# Contradiction in variation of conductance and conductivity on dilution

I do conceptually understand that on dilution conductivity decreases and conductance increases but if we look at the formula of conductivity, a contradiction seems to arise.

$$\kappa=GG^*$$ where $$\kappa$$ is conductivity, $$G$$ is conductance and $$G^*$$ is cell constant.

It appears that on dilution if conductivity decreases then conductance should also decrease which is obviously wrong. Where is the problem?

• Very interesting question. I don't know the exact answer,but the reasoning may help. The $G^*$ also changes with dilution. Suppose you have a cube of volume V and of side area A and edge length L. So $G^*$ = L/A and electrolyte is filled in the cube. So for dilution cube volume should increase suppose it to be 2V after dilution. Then for constant separation between plates(L) area of plates become 2A. Thus new $G^{*'}$ become $G^*/2$. The new $G'$ is somewhat less than $2G$, so overall $\kappa$ decreases.
– Manu
Commented May 14, 2020 at 10:02
• So here I assume that for dilution, plate separation remain same and only the plate area increases which causes lowering of cell constant. I don't know the reasoning behind this assumption.
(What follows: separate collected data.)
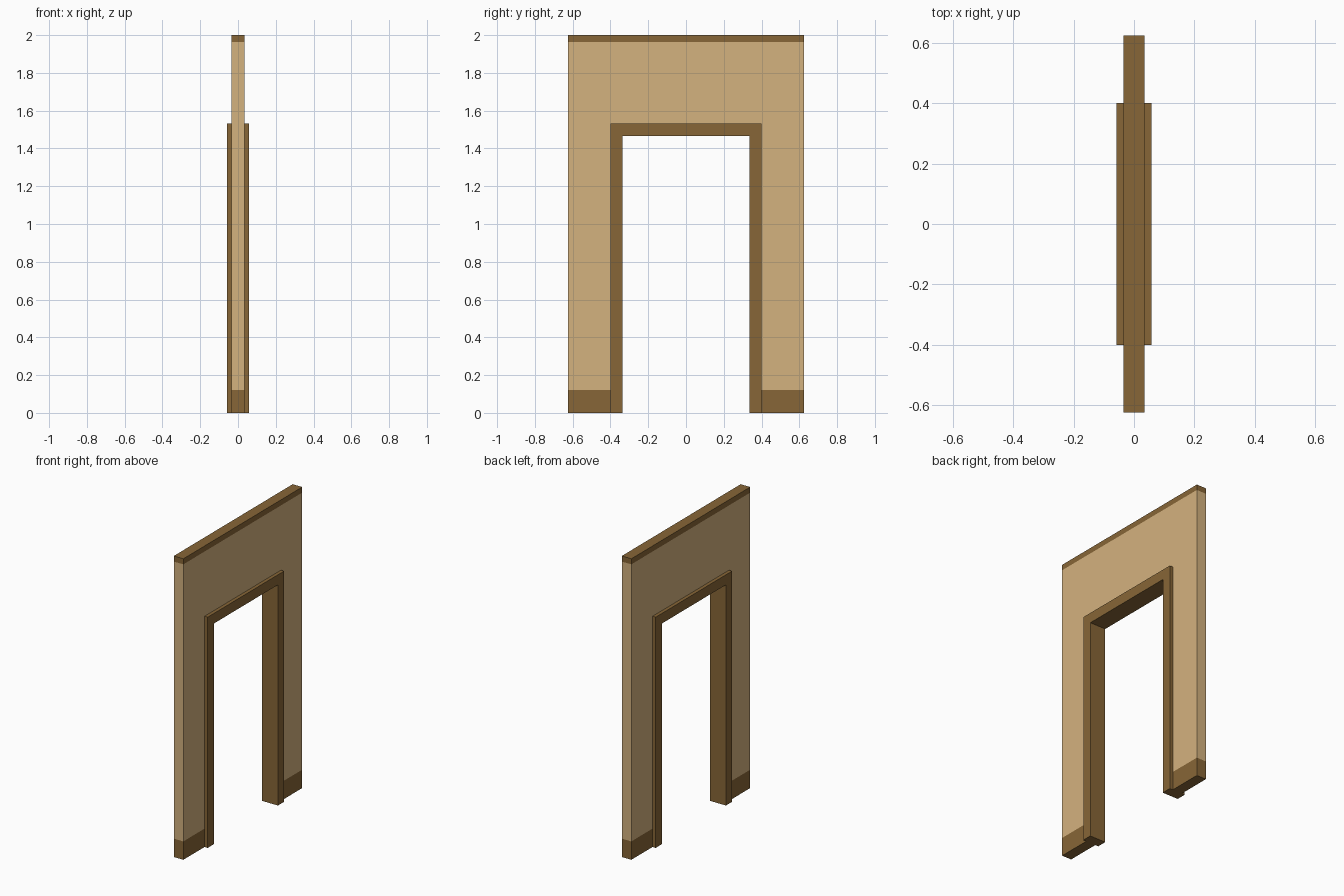
import bpy, bmesh

if "Cube" in bpy.data.objects:
    bpy.data.objects.remove(bpy.data.objects["Cube"])

WALL_X, WALL_Y, TOP = 0.035, 0.624, 2.0
BASE_Z, CAP_Z = 0.122, 1.963
FRAME_X, FRAME_OUT, FRAME_IN = 0.058, 0.401, 0.336
FRAME_TOP, OPEN_TOP = 1.533, 1.466


def material(name, color):
    m = bpy.data.materials.new(name)
    m.diffuse_color = (*color, 1)
    m.use_nodes = True
    m.node_tree.nodes["Principled BSDF"].inputs["Base Color"].default_value = m.diffuse_color
    return m


plaster = material("plaster", (0.658, 0.445, 0.212))
wood = material("wood", (0.242, 0.133, 0.038))


def extrude_profile(name, yz, half_x, mat):
    """Extrude a closed YZ outline symmetrically along x."""
    bm = bmesh.new()
    face = bm.faces.new([bm.verts.new((-half_x, y, z)) for y, z in yz])
    ext = bmesh.ops.extrude_face_region(bm, geom=[face])
    verts = [g for g in ext["geom"] if isinstance(g, bmesh.types.BMVert)]
    bmesh.ops.translate(bm, verts=verts, vec=(2 * half_x, 0, 0))
    bmesh.ops.recalc_face_normals(bm, faces=bm.faces)
    me = bpy.data.meshes.new(name)
    bm.to_mesh(me)
    bm.free()
    me.materials.append(mat)
    ob = bpy.data.objects.new(name, me)
    bpy.context.collection.objects.link(ob)
    return ob


def arch(out_y, top, in_y, in_top, bottom):
    """Upside-down U outline."""
    return [(-out_y, bottom), (-out_y, top), (out_y, top), (out_y, bottom),
            (in_y, bottom), (in_y, in_top), (-in_y, in_top), (-in_y, bottom)]


def rect(y0, y1, z0, z1):
    return [(y0, z0), (y1, z0), (y1, z1), (y0, z1)]


# Wall panel around the doorway
extrude_profile("wall", arch(WALL_Y, CAP_Z, FRAME_OUT, FRAME_TOP, BASE_Z), WALL_X, plaster)
# Trim strip along the top
extrude_profile("top_trim", rect(-WALL_Y, WALL_Y, CAP_Z, TOP), WALL_X, wood)
# Skirting on each side of the doorway
for side, s in (("left", -1), ("right", 1)):
    extrude_profile(f"skirting_{side}", rect(s * FRAME_OUT, s * WALL_Y, 0, BASE_Z), WALL_X, wood)
# Door frame standing proud of the wall
extrude_profile("door_frame", arch(FRAME_OUT, FRAME_TOP, FRAME_IN, OPEN_TOP, 0), FRAME_X, wood)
Perhaps there could be some different reasoning behind the observation of lowering of $\kappa$, if this assumption is not correct!
– Manu
Commented May 14, 2020 at 10:06

With the dilution, both conductance and conductivity ( specific conductance ) proportionally decreases, bound by the conductometer cell constant $$G^* = \dfrac{\kappa }{ G}$$.
What increases is molar conductivity $$\Lambda_\mathrm{m}= \dfrac{\kappa }{ c}$$ toward its infinite dilution value by the Kohlrausch equation $$\Lambda_\text{m} =\Lambda_\text{m}^\circ - K\sqrt{c} = \alpha f_\lambda \Lambda_\text{m}^\circ$$.